In this acclamation we greet the Lord who has already spoken to us in a more hidden or obscure way through readings from the inspired writings of the people of Israel and from the earliest Christians, and who now speaks to us more directly in the words of the Gospel. It is the same Lord Jesus, God’s Word, who speaks through readings from the Old and New Testament. But now, in the Gospel reading,  the words are accounts of his teaching, of his life and the impact he has on others. We more easily and, again, directly, recognise his personal presence.

And because of the primacy of the Gospel reading in the Liturgy of the Word, we stand to greet and hear it; we sing words of praise to greet the Gospel; we have a dialogue which again gathers and focuses us so we might hear the words well, and take the Word to heart, and respond in prayer.

In the Catholic tradition we sing Alleluia to greet the Gospel – except during Lent. The Orthodox retain it even in Lent.

Often people have sung it for years and never wondered what the word means. Our English word is a transliteration of the Hebrew הללו יה and simply means ‘Praise God’. The mellifluousness of the word lends itself to enthusiastic singing. That said, the singing of Alleluia can sometimes seem tired and unenthusiastic: going through the motions but seeming not to mean a word of it!

Maybe today at Mass we can recover the deep praise and gratitude evoked by the verse and the ancient Hebrew word. And maybe include a (quieter?) singing of the word in our daily prayer, singing the praise of God to gather ourselves for the time of prayer, or at its conclusion.

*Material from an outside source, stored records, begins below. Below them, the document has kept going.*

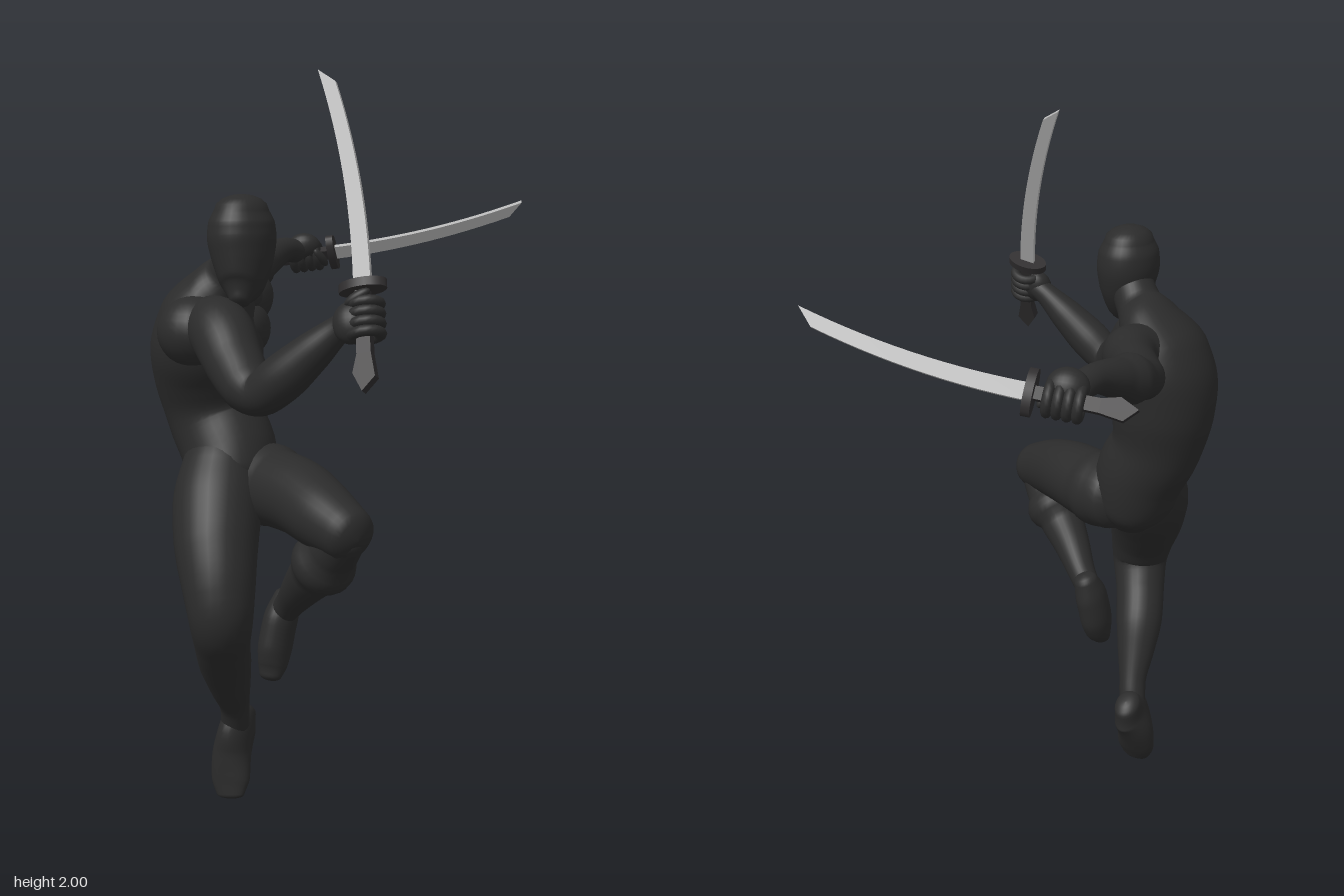
import * as THREE from 'three';

const suit = new THREE.MeshStandardMaterial({ color: 0x2b2b2b });
suit.name = 'blackSuit';
const grip = new THREE.MeshStandardMaterial({ color: 0x2f2d2e });
grip.name = 'darkGrip';
const steel = new THREE.MeshStandardMaterial({ color: 0xb4b4b4 });
steel.name = 'steel';

const X = [1, 0, 0], Y = [0, 1, 0];

// Smooth loft through sections [x, y, z, sideRadius, depthRadius], with rounded ends
function loft(name, sections, ref, sides = 28) {
  const path = new THREE.CatmullRomCurve3(sections.map(s => new THREE.Vector3(s[0], s[1], s[2])));
  const size = new THREE.CatmullRomCurve3(sections.map(s => new THREE.Vector3(s[3], s[4] ?? s[3], 0)));
  const steps = (sections.length - 1) * 5;
  const rings = [];
  const addRing = (t, angle, dir) => {
    const r = size.getPoint(t);
    const tan = path.getTangent(t);
    const c = path.getPoint(t).addScaledVector(tan, dir * 0.6 * Math.min(r.x, r.y) * Math.sin(angle));
    const k = Math.max(Math.cos(angle), 0.01);
    rings.push({ c, tan, a: r.x * k, b: r.y * k });
  };
  for (let i = 4; i >= 1; i--) addRing(0, i * Math.PI / 8, -1);
  for (let i = 0; i <= steps; i++) addRing(i / steps, 0, 0);
  for (let i = 1; i <= 4; i++) addRing(1, i * Math.PI / 8, 1);

  const pos = [], idx = [];
  const side = new THREE.Vector3(...ref);
  rings.forEach(({ c, tan, a, b }, i) => {
    const u = side.clone().addScaledVector(tan, -side.dot(tan)).normalize();
    const v = tan.clone().cross(u);
    for (let j = 0; j < sides; j++) {
      const th = j / sides * Math.PI * 2;
      const p = c.clone().addScaledVector(u, a * Math.cos(th)).addScaledVector(v, b * Math.sin(th));
      pos.push(p.x, p.y, p.z);
      if (i < rings.length - 1) {
        const n = (j + 1) % sides, p0 = i * sides, p1 = p0 + sides;
        idx.push(p0 + j, p0 + n, p1 + n, p0 + j, p1 + n, p1 + j);
      }
    }
  });
  const g = new THREE.BufferGeometry();
  g.setAttribute('position', new THREE.Float32BufferAttribute(pos, 3));
  g.setIndex(idx);
  g.computeVertexNormals();
  const m = new THREE.Mesh(g, suit);
  m.name = name;
  return m;
}

function ellipsoid(name, p, s, rotY = 0) {
  const m = new THREE.Mesh(new THREE.SphereGeometry(1, 24, 16), suit);
  m.position.set(...p);
  m.scale.set(...s);
  m.rotation.y = rotY;
  m.name = name;
  return m;
}

function plate(name, shape, depth, mat) {
  const g = new THREE.ExtrudeGeometry(shape, { depth, bevelEnabled: false });
  g.translate(0, 0, -depth / 2);
  const m = new THREE.Mesh(g, mat);
  m.name = name;
  return m;
}

// Curved sword held in a fist; origin at the guard, +y to the tip, +x the cutting edge
function swordInHand(name, guardPos, pommelPos, edge) {
  const g = new THREE.Group();
  g.name = name;
  const up = new THREE.Vector3(...guardPos).sub(new THREE.Vector3(...pommelPos)).normalize();
  const ex = new THREE.Vector3(...edge);
  ex.addScaledVector(up, -ex.dot(up)).normalize();
  g.quaternion.setFromRotationMatrix(new THREE.Matrix4().makeBasis(ex, up, ex.clone().cross(up)));
  g.position.set(...guardPos);

  // Blade outline follows a gentle parabola
  const mid = t => 0.005 * t - 0.082 * t * t;
  const back = [], front = [];
  for (let i = 0; i <= 14; i++) {
    const t = i / 14;
    back.push(new THREE.Vector2(mid(t) - 0.022 + 0.005 * t, 0.6 * t));
    if (t < 0.95) front.push(new THREE.Vector2(mid(t) + 0.022 - 0.005 * t, 0.6 * t));
  }
  g.add(plate('blade', new THREE.Shape([...front, ...back.reverse()]), 0.013, steel));

  // Flared handle with a pointed pommel
  const handle = new THREE.Shape([[0.016, 0], [-0.016, 0], [-0.018, -0.17], [-0.03, -0.215],
    [-0.008, -0.262], [0.026, -0.23], [0.018, -0.17]].map(p => new THREE.Vector2(...p)));
  g.add(plate('handle', handle, 0.026, grip));
  const guard = new THREE.Mesh(new THREE.CylinderGeometry(1, 1, 0.022, 24), grip);
  guard.scale.set(0.06, 1, 0.035);
  guard.name = 'guard';
  g.add(guard);

  // Fist: palm on the wrist side, four fingers and a thumb round the handle
  g.add(ellipsoid('palm', [-0.032, -0.085, 0], [0.047, 0.053, 0.038]));
  for (let i = 0; i < 4; i++) {
    const f = new THREE.Mesh(new THREE.TorusGeometry(0.03, 0.0135, 10, 20), suit);
    f.rotation.x = Math.PI / 2;
    f.scale.x = 1.15;
    f.position.set(0.004, -0.047 - i * 0.025, 0);
    f.name = 'finger';
    g.add(f);
  }
  const thumb = ellipsoid('thumb', [-0.005, -0.035, 0.027], [0.035, 0.014, 0.014]);
  thumb.rotation.z = 0.4;
  g.add(thumb);
  return g;
}

export function createModel() {
  const model = new THREE.Group();
  model.name = 'swordFighter';

  // Torso and neck
  model.add(loft('torso', [
    [-0.11, 0.86, 0.27, 0.09, 0.085], [-0.135, 0.93, 0.245, 0.14, 0.12],
    [-0.16, 1.01, 0.225, 0.135, 0.13], [-0.207, 1.1, 0.215, 0.128, 0.13],
    [-0.222, 1.2, 0.22, 0.157, 0.145], [-0.215, 1.3, 0.237, 0.185, 0.15],
    [-0.195, 1.38, 0.25, 0.18, 0.13], [-0.155, 1.45, 0.262, 0.125, 0.085],
    [-0.115, 1.49, 0.28, 0.07, 0.065], [-0.08, 1.54, 0.305, 0.062, 0.06]], [0.25, 0, 0.97], 36));
  for (const z of [0.16, 0.31])
    model.add(ellipsoid('chestMuscle', [-0.135, 1.33, z], [0.06, 0.075, 0.1], 0.15));
  model.add(ellipsoid('shoulderSlope', [-0.175, 1.415, 0.16], [0.075, 0.065, 0.11]));
  model.add(ellipsoid('shoulderBlade', [-0.18, 1.34, 0.365], [0.1, 0.095, 0.1]));

  // Masked head
  model.add(loft('head', [
    [-0.04, 1.43, 0.378, 0.028, 0.03], [-0.046, 1.465, 0.355, 0.056, 0.068],
    [-0.054, 1.525, 0.335, 0.077, 0.09], [-0.06, 1.585, 0.326, 0.087, 0.1],
    [-0.061, 1.625, 0.325, 0.083, 0.096], [-0.061, 1.656, 0.325, 0.068, 0.08]], X, 32));

  // Arms
  model.add(loft('frontArm', [
    [-0.13, 1.365, 0.36, 0.075], [-0.07, 1.345, 0.42, 0.084], [0, 1.275, 0.48, 0.075],
    [0.06, 1.227, 0.525, 0.065], [0.105, 1.217, 0.545, 0.056], [0.165, 1.258, 0.553, 0.06],
    [0.25, 1.33, 0.55, 0.049], [0.315, 1.385, 0.546, 0.034], [0.35, 1.405, 0.55, 0.032]], [0, 0, 1]));
  model.add(loft('backArm', [
    [-0.19, 1.39, 0.16, 0.085], [-0.185, 1.412, 0.075, 0.08], [-0.225, 1.422, 0, 0.063],
    [-0.285, 1.43, -0.09, 0.058], [-0.327, 1.447, -0.17, 0.055], [-0.318, 1.482, -0.28, 0.055],
    [-0.297, 1.515, -0.39, 0.038], [-0.285, 1.51, -0.45, 0.036]], Y));

  // Lower leg carrying the leap, with its foot
  model.add(loft('loweredLeg', [
    [-0.155, 0.98, 0.27, 0.105], [-0.138, 0.88, 0.33, 0.12], [-0.108, 0.78, 0.395, 0.112],
    [-0.075, 0.68, 0.443, 0.097], [-0.062, 0.6, 0.457, 0.085], [-0.085, 0.52, 0.41, 0.075],
    [-0.112, 0.44, 0.345, 0.071], [-0.125, 0.36, 0.295, 0.057], [-0.138, 0.28, 0.245, 0.041],
    [-0.15, 0.22, 0.22, 0.04]], X));
  model.add(loft('loweredFoot', [
    [-0.155, 0.24, 0.17, 0.038, 0.05], [-0.155, 0.195, 0.2, 0.046, 0.074],
    [-0.163, 0.13, 0.218, 0.055, 0.055], [-0.158, 0.06, 0.237, 0.058, 0.034],
    [-0.152, 0.018, 0.25, 0.042, 0.02]], X));

  // Raised leg folded at the knee, with its foot
  model.add(loft('raisedThigh', [
    [-0.085, 0.925, 0.205, 0.105], [0, 0.917, 0.25, 0.105], [0.1, 0.91, 0.31, 0.1],
    [0.2, 0.885, 0.38, 0.09], [0.29, 0.857, 0.43, 0.072]], Y));
  model.add(loft('raisedShin', [
    [0.28, 0.855, 0.425, 0.058], [0.225, 0.79, 0.39, 0.068], [0.165, 0.73, 0.352, 0.068],
    [0.105, 0.67, 0.31, 0.055], [0.048, 0.61, 0.262, 0.042], [0.015, 0.575, 0.24, 0.038]], Y));
  model.add(loft('raisedFoot', [
    [0.015, 0.61, 0.22, 0.036, 0.038], [0.002, 0.55, 0.235, 0.045, 0.058],
    [-0.008, 0.48, 0.247, 0.045, 0.059], [-0.011, 0.425, 0.26, 0.04, 0.044],
    [-0.012, 0.397, 0.272, 0.032, 0.026]], X));

  // Swords and the hands that hold them
  model.add(swordInHand('frontSword', [0.365, 1.485, 0.52], [0.42, 1.26, 0.62], [1, 0, 0]));
  model.add(swordInHand('backSword', [-0.19, 1.505, -0.52], [-0.436, 1.47, -0.453], [0, -0.82, -0.57]));
  return model;
}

Maybe we more often think of angels singing ‘Glory to God’ or ‘Holy, Holy, Holy’. Listen carefully. The stone angels in the picture above are singing ‘Alleluia’, apart, that is, from the ones blowing their trumpets! Photograph shows detail of carving at the West door of St Trophime, Arles. (c) Allen Morris, 2014.